● Try it
Once you find the line with "vs = loft(bm, rings, mi=mi)" in the entries below, return exactly every line from it through the line with "s = r * (1 + 0.007".

====== Data excerpts

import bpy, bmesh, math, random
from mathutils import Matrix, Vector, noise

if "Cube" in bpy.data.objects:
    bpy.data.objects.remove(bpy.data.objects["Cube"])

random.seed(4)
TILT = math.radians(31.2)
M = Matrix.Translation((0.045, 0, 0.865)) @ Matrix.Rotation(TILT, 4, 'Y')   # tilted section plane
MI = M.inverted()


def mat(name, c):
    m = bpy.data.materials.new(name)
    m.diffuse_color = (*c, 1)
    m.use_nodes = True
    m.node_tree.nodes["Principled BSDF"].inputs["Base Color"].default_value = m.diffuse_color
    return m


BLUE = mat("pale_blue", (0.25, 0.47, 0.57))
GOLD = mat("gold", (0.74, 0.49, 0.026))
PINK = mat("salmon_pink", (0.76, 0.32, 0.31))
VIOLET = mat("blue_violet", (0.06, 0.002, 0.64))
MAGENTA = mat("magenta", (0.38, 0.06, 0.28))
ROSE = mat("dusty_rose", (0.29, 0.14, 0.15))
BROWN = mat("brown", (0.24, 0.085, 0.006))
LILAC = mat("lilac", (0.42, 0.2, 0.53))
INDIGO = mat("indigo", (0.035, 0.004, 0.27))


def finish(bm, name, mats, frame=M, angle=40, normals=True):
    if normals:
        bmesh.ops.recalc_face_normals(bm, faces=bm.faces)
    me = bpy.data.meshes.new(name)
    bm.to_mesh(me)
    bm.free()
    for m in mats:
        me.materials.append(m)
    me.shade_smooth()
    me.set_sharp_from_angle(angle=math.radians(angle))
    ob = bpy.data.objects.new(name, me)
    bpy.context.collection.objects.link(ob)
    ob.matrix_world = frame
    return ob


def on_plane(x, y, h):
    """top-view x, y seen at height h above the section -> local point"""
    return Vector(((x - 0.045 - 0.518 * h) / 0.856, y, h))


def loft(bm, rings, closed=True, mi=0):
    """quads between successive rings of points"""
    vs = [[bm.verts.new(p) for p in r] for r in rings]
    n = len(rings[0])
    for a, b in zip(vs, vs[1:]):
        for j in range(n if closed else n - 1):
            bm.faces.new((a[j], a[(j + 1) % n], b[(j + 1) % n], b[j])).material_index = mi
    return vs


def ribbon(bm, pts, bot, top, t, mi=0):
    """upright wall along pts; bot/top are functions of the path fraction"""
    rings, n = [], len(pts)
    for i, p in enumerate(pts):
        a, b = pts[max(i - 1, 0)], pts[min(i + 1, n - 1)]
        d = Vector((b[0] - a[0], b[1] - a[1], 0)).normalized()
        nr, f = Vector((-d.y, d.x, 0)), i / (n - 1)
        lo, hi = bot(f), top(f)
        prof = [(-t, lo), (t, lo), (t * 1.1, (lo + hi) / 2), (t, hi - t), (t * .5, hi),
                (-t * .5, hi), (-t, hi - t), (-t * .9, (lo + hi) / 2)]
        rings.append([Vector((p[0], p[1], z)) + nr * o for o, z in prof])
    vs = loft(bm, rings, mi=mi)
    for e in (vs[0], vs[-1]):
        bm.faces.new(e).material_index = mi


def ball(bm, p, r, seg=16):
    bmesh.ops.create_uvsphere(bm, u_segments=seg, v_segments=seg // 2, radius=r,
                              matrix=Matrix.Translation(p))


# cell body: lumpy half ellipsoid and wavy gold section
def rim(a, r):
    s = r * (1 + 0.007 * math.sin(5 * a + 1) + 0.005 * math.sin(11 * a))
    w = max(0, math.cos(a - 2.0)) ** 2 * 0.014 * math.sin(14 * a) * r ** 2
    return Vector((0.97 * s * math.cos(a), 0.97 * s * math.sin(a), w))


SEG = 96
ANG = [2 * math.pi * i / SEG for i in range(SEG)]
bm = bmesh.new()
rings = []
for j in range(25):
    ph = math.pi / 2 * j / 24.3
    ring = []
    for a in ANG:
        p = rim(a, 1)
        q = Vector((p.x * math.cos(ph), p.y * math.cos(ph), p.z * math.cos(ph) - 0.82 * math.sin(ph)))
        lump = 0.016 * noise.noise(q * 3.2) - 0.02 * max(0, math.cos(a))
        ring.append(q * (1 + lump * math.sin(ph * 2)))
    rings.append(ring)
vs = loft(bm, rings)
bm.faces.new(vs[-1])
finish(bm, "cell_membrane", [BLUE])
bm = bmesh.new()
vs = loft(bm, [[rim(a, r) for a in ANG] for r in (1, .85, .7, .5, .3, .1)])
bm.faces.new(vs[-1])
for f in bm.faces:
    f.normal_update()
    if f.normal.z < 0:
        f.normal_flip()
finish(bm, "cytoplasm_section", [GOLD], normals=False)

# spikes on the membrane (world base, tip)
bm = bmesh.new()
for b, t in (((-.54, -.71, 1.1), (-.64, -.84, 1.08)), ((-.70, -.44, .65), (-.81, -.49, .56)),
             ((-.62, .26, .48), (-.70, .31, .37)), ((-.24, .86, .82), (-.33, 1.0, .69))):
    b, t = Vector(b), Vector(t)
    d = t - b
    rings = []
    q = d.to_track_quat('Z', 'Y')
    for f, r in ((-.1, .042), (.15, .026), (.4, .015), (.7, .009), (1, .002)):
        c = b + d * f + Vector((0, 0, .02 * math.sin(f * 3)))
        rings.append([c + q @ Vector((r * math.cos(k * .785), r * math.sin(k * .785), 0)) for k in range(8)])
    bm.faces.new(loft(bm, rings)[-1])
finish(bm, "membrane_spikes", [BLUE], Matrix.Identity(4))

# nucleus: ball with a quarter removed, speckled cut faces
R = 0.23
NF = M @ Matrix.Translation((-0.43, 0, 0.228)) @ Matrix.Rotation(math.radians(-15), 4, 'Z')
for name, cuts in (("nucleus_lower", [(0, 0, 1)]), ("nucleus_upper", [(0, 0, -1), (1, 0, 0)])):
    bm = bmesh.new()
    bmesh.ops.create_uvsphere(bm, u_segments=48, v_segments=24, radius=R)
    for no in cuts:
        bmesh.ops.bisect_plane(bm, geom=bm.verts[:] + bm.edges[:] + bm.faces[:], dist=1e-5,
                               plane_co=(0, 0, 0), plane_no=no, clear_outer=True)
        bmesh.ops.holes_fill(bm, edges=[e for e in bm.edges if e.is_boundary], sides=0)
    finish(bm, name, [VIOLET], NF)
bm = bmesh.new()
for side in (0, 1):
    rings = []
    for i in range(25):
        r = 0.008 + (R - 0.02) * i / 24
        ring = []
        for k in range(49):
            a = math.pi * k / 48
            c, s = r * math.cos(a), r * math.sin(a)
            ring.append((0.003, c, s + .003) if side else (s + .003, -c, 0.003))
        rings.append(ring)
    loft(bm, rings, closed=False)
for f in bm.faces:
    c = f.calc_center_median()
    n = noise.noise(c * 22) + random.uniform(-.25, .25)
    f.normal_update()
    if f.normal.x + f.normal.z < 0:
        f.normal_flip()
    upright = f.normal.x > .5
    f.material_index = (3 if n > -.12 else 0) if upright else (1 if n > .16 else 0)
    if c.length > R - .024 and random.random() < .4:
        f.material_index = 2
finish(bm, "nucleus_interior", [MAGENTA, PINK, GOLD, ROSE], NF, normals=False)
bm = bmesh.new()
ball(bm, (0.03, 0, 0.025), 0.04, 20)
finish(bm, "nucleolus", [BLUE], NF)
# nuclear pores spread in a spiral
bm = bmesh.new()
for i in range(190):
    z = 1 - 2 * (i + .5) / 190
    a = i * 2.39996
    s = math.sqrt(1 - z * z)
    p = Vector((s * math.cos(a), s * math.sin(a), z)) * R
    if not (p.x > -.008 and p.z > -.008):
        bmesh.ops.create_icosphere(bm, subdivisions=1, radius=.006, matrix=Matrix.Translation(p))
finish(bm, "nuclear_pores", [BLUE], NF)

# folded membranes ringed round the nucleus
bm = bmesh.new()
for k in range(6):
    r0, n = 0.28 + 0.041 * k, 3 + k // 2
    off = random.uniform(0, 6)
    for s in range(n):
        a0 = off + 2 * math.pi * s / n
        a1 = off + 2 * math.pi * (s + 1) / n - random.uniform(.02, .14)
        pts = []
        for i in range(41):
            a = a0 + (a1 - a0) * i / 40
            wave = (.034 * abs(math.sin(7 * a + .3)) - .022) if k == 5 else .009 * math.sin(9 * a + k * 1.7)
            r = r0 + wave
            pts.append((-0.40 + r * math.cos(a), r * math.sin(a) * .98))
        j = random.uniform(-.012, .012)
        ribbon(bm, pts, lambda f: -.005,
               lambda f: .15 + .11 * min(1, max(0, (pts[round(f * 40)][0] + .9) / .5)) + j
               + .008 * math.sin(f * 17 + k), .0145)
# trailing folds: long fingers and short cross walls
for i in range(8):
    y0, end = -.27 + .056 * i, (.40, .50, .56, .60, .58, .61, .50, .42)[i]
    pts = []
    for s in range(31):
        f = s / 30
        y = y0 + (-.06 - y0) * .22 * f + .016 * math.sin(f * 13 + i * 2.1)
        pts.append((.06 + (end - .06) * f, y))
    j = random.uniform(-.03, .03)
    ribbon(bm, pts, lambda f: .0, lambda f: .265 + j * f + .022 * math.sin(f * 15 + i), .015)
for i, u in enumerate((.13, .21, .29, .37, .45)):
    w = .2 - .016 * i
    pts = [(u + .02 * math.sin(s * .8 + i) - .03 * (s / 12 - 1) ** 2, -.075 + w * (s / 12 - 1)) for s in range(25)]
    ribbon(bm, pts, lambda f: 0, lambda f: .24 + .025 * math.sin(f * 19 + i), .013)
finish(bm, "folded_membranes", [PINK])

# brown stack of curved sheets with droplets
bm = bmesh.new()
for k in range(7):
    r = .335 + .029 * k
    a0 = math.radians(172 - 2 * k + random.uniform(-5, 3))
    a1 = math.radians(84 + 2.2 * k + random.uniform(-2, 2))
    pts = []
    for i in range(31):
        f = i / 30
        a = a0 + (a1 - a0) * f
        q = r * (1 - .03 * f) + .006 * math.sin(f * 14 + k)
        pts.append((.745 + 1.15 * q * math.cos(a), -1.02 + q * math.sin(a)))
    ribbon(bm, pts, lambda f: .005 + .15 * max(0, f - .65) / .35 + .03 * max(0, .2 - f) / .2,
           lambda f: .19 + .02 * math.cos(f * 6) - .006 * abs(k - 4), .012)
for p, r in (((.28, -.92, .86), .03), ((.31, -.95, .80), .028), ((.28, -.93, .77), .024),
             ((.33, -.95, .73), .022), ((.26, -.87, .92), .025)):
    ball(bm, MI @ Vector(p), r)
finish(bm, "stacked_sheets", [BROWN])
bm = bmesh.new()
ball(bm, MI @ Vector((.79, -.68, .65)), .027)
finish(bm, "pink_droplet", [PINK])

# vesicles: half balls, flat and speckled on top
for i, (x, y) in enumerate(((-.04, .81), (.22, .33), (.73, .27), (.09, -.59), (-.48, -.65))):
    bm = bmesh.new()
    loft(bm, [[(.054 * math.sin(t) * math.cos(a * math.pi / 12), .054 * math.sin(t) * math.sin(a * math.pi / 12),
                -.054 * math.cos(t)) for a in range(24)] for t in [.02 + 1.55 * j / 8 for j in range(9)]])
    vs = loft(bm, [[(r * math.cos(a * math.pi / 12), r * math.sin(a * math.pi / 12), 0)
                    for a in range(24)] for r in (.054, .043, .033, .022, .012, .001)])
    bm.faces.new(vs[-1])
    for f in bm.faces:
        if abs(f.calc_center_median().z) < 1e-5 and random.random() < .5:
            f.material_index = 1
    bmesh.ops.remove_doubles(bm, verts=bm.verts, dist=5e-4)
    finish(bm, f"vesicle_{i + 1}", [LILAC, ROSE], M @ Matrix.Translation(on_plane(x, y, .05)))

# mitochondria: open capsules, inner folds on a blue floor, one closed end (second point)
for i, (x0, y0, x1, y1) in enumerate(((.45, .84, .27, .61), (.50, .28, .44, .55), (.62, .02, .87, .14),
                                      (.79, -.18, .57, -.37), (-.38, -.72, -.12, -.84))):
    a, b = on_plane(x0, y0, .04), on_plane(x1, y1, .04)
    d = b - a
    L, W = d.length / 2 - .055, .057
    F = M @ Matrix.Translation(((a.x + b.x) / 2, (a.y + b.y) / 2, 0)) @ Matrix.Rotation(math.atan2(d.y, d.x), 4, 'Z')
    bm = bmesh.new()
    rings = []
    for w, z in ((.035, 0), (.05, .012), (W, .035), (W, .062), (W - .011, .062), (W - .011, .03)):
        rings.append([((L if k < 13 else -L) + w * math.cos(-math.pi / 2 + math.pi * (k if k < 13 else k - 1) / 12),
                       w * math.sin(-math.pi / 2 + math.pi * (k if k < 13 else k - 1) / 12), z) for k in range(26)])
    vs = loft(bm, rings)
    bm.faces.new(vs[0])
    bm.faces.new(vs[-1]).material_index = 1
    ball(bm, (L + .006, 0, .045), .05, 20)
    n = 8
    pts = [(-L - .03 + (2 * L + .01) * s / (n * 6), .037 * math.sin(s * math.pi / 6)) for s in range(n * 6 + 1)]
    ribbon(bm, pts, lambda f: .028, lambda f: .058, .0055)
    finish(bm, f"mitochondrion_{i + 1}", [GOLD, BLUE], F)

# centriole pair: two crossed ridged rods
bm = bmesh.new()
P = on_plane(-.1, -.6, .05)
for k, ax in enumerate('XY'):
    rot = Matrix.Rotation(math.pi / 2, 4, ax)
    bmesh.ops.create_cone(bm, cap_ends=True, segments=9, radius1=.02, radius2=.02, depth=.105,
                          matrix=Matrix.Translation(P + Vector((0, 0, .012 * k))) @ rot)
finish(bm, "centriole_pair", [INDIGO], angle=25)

============

● Response area
    vs = loft(bm, rings, mi=mi)
    for e in (vs[0], vs[-1]):
        bm.faces.new(e).material_index = mi


def ball(bm, p, r, seg=16):
    bmesh.ops.create_uvsphere(bm, u_segments=seg, v_segments=seg // 2, radius=r,
                              matrix=Matrix.Translation(p))


# cell body: lumpy half ellipsoid and wavy gold section
def rim(a, r):
    s = r * (1 + 0.007 * math.sin(5 * a + 1) + 0.005 * math.sin(11 * a))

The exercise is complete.